**Exercise:**
Each line of the listing, apart from the pictures, is to be printed exactly.
========================
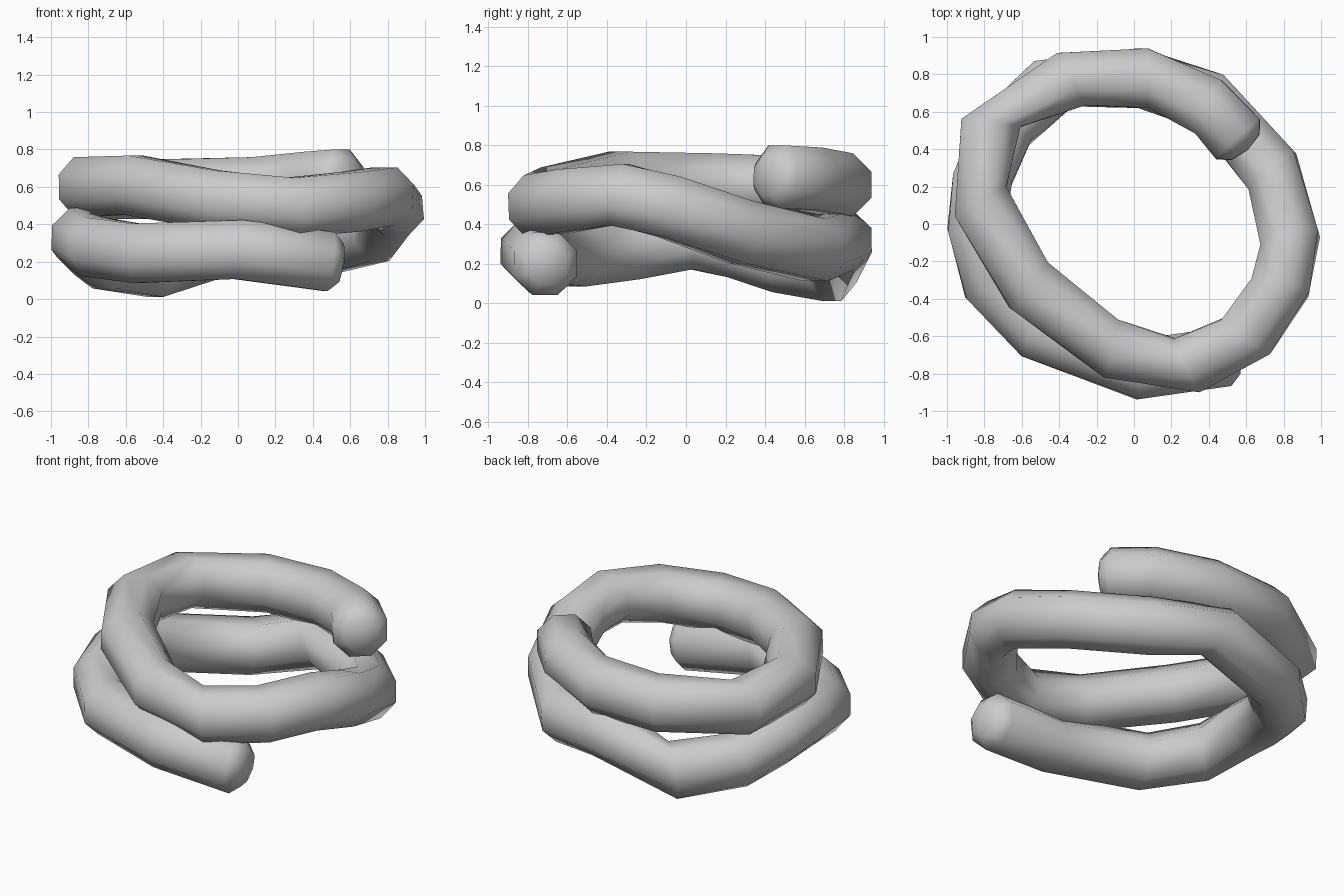
import bpy
import bmesh
from math import cos, sin, pi
from mathutils import Vector

default_cube = bpy.data.objects.get("Cube")
if default_cube:
    bpy.data.objects.remove(default_cube, do_unlink=True)

SIDES = 8
RADIUS = 0.172
CAP_RADIUS = 0.11
CAP_OFFSET = 0.06
TIP_OFFSET = 0.08

# Centre line of the coil, from the low front end up to the high back end
CENTRE_LINE = [Vector(point) for point in (
    (.49, -.71, .2), (0, -.78, .265), (-.54, -.56, .245), (-.78, -.29, .28),
    (-.84, 0, .33), (-.81, .24, .29), (-.7, .5, .21), (-.43, .75, .17),
    (.03, .78, .32), (.42, .65, .27), (.74, .28, .36),
    (.835, -.09, .49), (.78, -.34, .55), (.6, -.6, .52), (.285, -.755, .49),
    (-.125, -.665, .53), (-.565, -.325, .61), (-.82, .12, .6), (-.765, .54, .585),
    (-.335, .775, .59), (.075, .78, .6), (.4, .625, .63), (.555, .455, .64))]


def make_material(name, colour):
    material = bpy.data.materials.new(name)
    material.use_nodes = True
    material.diffuse_color = colour
    material.node_tree.nodes["Principled BSDF"].inputs["Base Color"].default_value = colour
    return material


def add_ring(mesh, centre, direction, radius):
    """Ring of vertices square to the direction."""
    across = direction.cross(Vector((0, 0, 1))).normalized()
    upward = across.cross(direction)
    ring = []
    for i in range(SIDES):
        angle = 2 * pi * (i + 0.5) / SIDES
        ring.append(mesh.verts.new(centre + (across * cos(angle) + upward * sin(angle)) * radius))
    return ring


def build_coil(path):
    mesh = bmesh.new()
    first = (path[1] - path[0]).normalized()
    last = (path[-1] - path[-2]).normalized()

    # Starting cap, then rings square to the segment that reaches each point
    rings = [add_ring(mesh, path[0] - first * CAP_OFFSET, first, CAP_RADIUS),
             add_ring(mesh, path[0], first, RADIUS)]
    for previous, centre in zip(path, path[1:]):
        rings.append(add_ring(mesh, centre, (centre - previous).normalized(), RADIUS))
    # Finishing cap
    rings.append(add_ring(mesh, path[-1] + last * CAP_OFFSET, last, CAP_RADIUS))

    for ring, following in zip(rings, rings[1:]):
        for i in range(SIDES):
            j = (i + 1) % SIDES
            mesh.faces.new((ring[i], ring[j], following[j], following[i]))

    # Slightly domed tips
    for ring, tip in ((rings[0], path[0] - first * TIP_OFFSET),
                      (rings[-1], path[-1] + last * TIP_OFFSET)):
        apex = mesh.verts.new(tip)
        for i in range(SIDES):
            mesh.faces.new((ring[i], ring[(i + 1) % SIDES], apex))

    bmesh.ops.recalc_face_normals(mesh, faces=mesh.faces)
    for face in mesh.faces:
        face.smooth = True
    data = bpy.data.meshes.new("coiled_tube")
    mesh.to_mesh(data)
    mesh.free()
    return data


coil = bpy.data.objects.new("coiled_tube", build_coil(CENTRE_LINE))
coil.data.materials.append(make_material("plain grey", (0.6, 0.6, 0.6, 1)))
bpy.context.collection.objects.link(coil)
========================
**Answer to this task:**
import bpy
import bmesh
from math import cos, sin, pi
from mathutils import Vector

default_cube = bpy.data.objects.get("Cube")
if default_cube:
    bpy.data.objects.remove(default_cube, do_unlink=True)

SIDES = 8
RADIUS = 0.172
CAP_RADIUS = 0.11
CAP_OFFSET = 0.06
TIP_OFFSET = 0.08

# Centre line of the coil, from the low front end up to the high back end
CENTRE_LINE = [Vector(point) for point in (
    (.49, -.71, .2), (0, -.78, .265), (-.54, -.56, .245), (-.78, -.29, .28),
    (-.84, 0, .33), (-.81, .24, .29), (-.7, .5, .21), (-.43, .75, .17),
    (.03, .78, .32), (.42, .65, .27), (.74, .28, .36),
    (.835, -.09, .49), (.78, -.34, .55), (.6, -.6, .52), (.285, -.755, .49),
    (-.125, -.665, .53), (-.565, -.325, .61), (-.82, .12, .6), (-.765, .54, .585),
    (-.335, .775, .59), (.075, .78, .6), (.4, .625, .63), (.555, .455, .64))]


def make_material(name, colour):
    material = bpy.data.materials.new(name)
    material.use_nodes = True
    material.diffuse_color = colour
    material.node_tree.nodes["Principled BSDF"].inputs["Base Color"].default_value = colour
    return material


def add_ring(mesh, centre, direction, radius):
    """Ring of vertices square to the direction."""
    across = direction.cross(Vector((0, 0, 1))).normalized()
    upward = across.cross(direction)
    ring = []
    for i in range(SIDES):
        angle = 2 * pi * (i + 0.5) / SIDES
        ring.append(mesh.verts.new(centre + (across * cos(angle) + upward * sin(angle)) * radius))
    return ring


def build_coil(path):
    mesh = bmesh.new()
    first = (path[1] - path[0]).normalized()
    last = (path[-1] - path[-2]).normalized()

    # Starting cap, then rings square to the segment that reaches each point
    rings = [add_ring(mesh, path[0] - first * CAP_OFFSET, first, CAP_RADIUS),
             add_ring(mesh, path[0], first, RADIUS)]
    for previous, centre in zip(path, path[1:]):
        rings.append(add_ring(mesh, centre, (centre - previous).normalized(), RADIUS))
    # Finishing cap
    rings.append(add_ring(mesh, path[-1] + last * CAP_OFFSET, last, CAP_RADIUS))

    for ring, following in zip(rings, rings[1:]):
        for i in range(SIDES):
            j = (i + 1) % SIDES
            mesh.faces.new((ring[i], ring[j], following[j], following[i]))

    # Slightly domed tips
    for ring, tip in ((rings[0], path[0] - first * TIP_OFFSET),
                      (rings[-1], path[-1] + last * TIP_OFFSET)):
        apex = mesh.verts.new(tip)
        for i in range(SIDES):
            mesh.faces.new((ring[i], ring[(i + 1) % SIDES], apex))

    bmesh.ops.recalc_face_normals(mesh, faces=mesh.faces)
    for face in mesh.faces:
        face.smooth = True
    data = bpy.data.meshes.new("coiled_tube")
    mesh.to_mesh(data)
    mesh.free()
    return data


coil = bpy.data.objects.new("coiled_tube", build_coil(CENTRE_LINE))
coil.data.materials.append(make_material("plain grey", (0.6, 0.6, 0.6, 1)))
bpy.context.collection.objects.link(coil)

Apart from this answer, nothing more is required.